The initial democratic surge had been subsumed by disappointment.It seems that the leading Batkivshchyna party is working the back-channels and behind the scenes in its attempts at crisis prevention and the pursuit of self-interest. I was told that there are two upcoming amendment readings with regard to the enforcement of constitutional reform. The first is scheduled for May 15, while the second only after the result of the election, so that should Tymoshenko lose, a balance of power mechanism would be enforced, reducing the presidential powers and increasing those of the parliament. 

Tymoshenko is falling behind in the polls against Mr. Poroshenko, the successful businessman and ‘chocolate king’. She is disliked by the younger generations especially, and blamed for the perpetuation of corruption in Ukraine during her time in power.
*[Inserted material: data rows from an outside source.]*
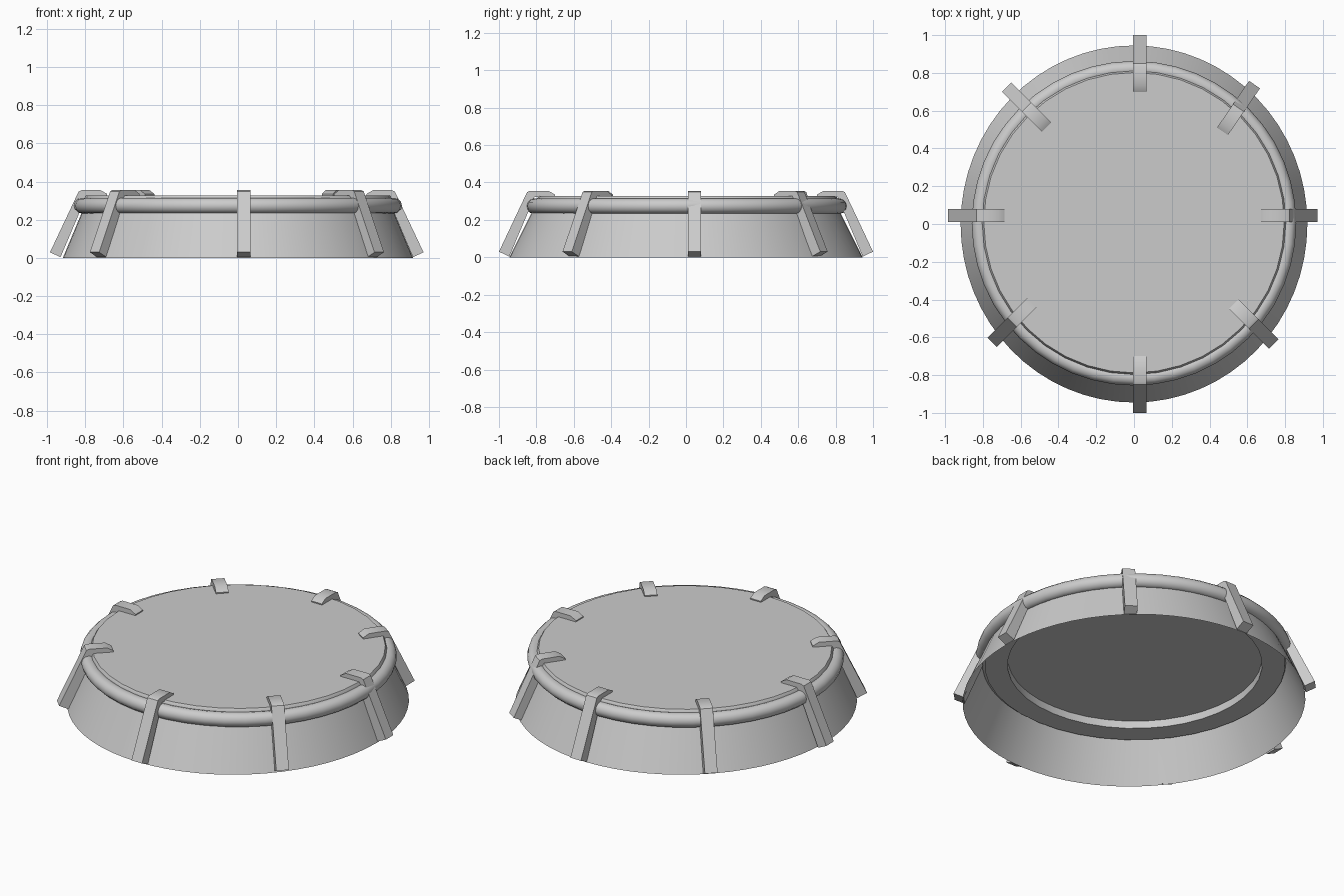
import bpy, bmesh, math
from mathutils import Vector

if "Cube" in bpy.data.objects:
    bpy.data.objects.remove(bpy.data.objects["Cube"])


def finish(name, bm, angle=40):
    bmesh.ops.recalc_face_normals(bm, faces=bm.faces)
    me = bpy.data.meshes.new(name)
    bm.to_mesh(me)
    bm.free()
    ob = bpy.data.objects.new(name, me)
    bpy.context.collection.objects.link(ob)
    bpy.ops.object.select_all(action='DESELECT')
    ob.select_set(True)
    bpy.context.view_layer.objects.active = ob
    bpy.ops.object.shade_smooth_by_angle(angle=math.radians(angle))
    return ob


def lathe(name, profile, sides, cy=0.0, closed=False):
    """Revolve (rx, ry, z) points; rx = 0 makes a centre point."""
    bm = bmesh.new()
    rings = []
    for rx, ry, z in profile:
        if rx == 0:
            rings.append([bm.verts.new((0, cy, z))] * sides)
        else:
            rings.append([bm.verts.new((rx * math.cos(2 * math.pi * i / sides),
                                        cy + ry * math.sin(2 * math.pi * i / sides), z))
                          for i in range(sides)])
    pairs = list(zip(rings, rings[1:]))
    if closed:
        pairs.append((rings[-1], rings[0]))
    for a, b in pairs:
        for i in range(sides):
            j = (i + 1) % sides
            quad = list(dict.fromkeys((a[i], a[j], b[j], b[i])))
            bm.faces.new(quad)
    return finish(name, bm)


# Flared open skirt, slightly longer front to back
lathe("flared_skirt", [(0.918, 0.945, 0.0), (0.805, 0.81, 0.27)], 64)

# Lid with a shallow recess underneath
lid = [(0, 0.265), (0.69, 0.265), (0.69, 0.22), (0.815, 0.22), (0.815, 0.26),
       (0.803, 0.315), (0.795, 0.328), (0, 0.328)]
lathe("lid", [(r, r, z) for r, z in lid], 40, cy=0.007)

# Round ring clamped around the lid
tube = []
for k in range(12):
    t = 2 * math.pi * k / 12
    r = 0.818 + 0.041 * math.cos(t)
    tube.append((r, r, 0.274 + 0.041 * math.sin(t)))
lathe("clamp_ring", tube, 48, cy=0.004, closed=True)

# Bent clips: side profile as (distance in from the foot, height)
CLIP = [(0.0, 0.03), (0.15, 0.348), (0.165, 0.355), (0.265, 0.355), (0.3, 0.335),
        (0.298, 0.322), (0.19, 0.322), (0.055, 0.004)]


def clip(name, foot, tip, width=0.07):
    foot, tip = Vector((*foot, 0)), Vector((*tip, 0))
    along = (tip - foot).normalized()
    side = Vector((-along.y, along.x, 0)) * width / 2
    bm = bmesh.new()
    left, right = [[bm.verts.new(foot + along * d + s + Vector((0, 0, z))) for d, z in CLIP]
                   for s in (side, -side)]
    bm.faces.new(left)
    bm.faces.new(right[::-1])
    n = len(CLIP)
    for i in range(n):
        j = (i + 1) % n
        bm.faces.new((left[i], right[i], right[j], left[j]))
    finish(name, bm, 30)


clips = {
    "back": ((0.03, 1.0), (0.03, 0.7)),
    "front": ((0.03, -1.0), (0.03, -0.7)),
    "left": ((-0.985, 0.045), (-0.685, 0.045)),
    "right": ((0.972, 0.045), (0.672, 0.045)),
    "back_left": ((-0.675, 0.725), (-0.465, 0.515)),
    "back_right": ((0.638, 0.738), (0.475, 0.50)),
    "front_left": ((-0.752, -0.627), (-0.54, -0.415)),
    "front_right": ((0.74, -0.635), (0.53, -0.425)),
}
for place, (foot, tip) in clips.items():
    clip("clip_" + place, foot, tip)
Mr. Poroshenko on the other hand, has built his entire campaign on fighting the corruption which has persisted ‘in the last 20 years’ and received a significant bump in support after Vitaly Klitschko dropped out of the race in his support. Nonetheless, an increasing scare is evolving in the Ukrainian society, after it came out that Mr. Poroshenko had the support of Dmitry Firtash, a billionaire involve in large-scale gas deals between Russian and Ukraine, who had recently been arrested in Austria at the request of the United States, and his business partner and former Yanukovich chief of staff – Sergei Levochkin.  Perhaps this is among one of the reasons that the interim government is keeping constitutional reform as a last resort of political manoeuvring.

In any case, the Maidan is clearing and the people are exhausted. That goes as well as eastern Ukrainians, who are currently undergoing their own kind of internal revolt – where the Euromaidan looked to the West and the EU for a brighter future, people in Donetsk today, look East. There, a sense of hopelessness is ubiquitous. Yanukovich was their leader, he had promised them prosperity, peace, and, most importantly, a normal life. However, with the perpetuation of corruption, levels of desperation have clearly hit rock-bottom and the people there look to Russia for help.

It is Ukraine’s profound institutional and political weakness that risks to derail the essential presidential elections. Russian pressure comes second-hand. Unfortunately, no matter the increase in support from the US, which is unimpressive as is, the state of democracy in Ukraine is not secure. There is always a period between the fall of a given regime and the inauguration of a new one. The Maidan brought down Yanukovich, but did not automatically restore democracy. Nor does the Maidan equate to a strong civil society. Quite to the contrary, civil society seems insignificant and excluded from the political decision-making. This kind of inaction may result in the growth of the far-right sector in the future. The election results and voter turn-out will provide the benchmark for all repressive post-Soviet regime change.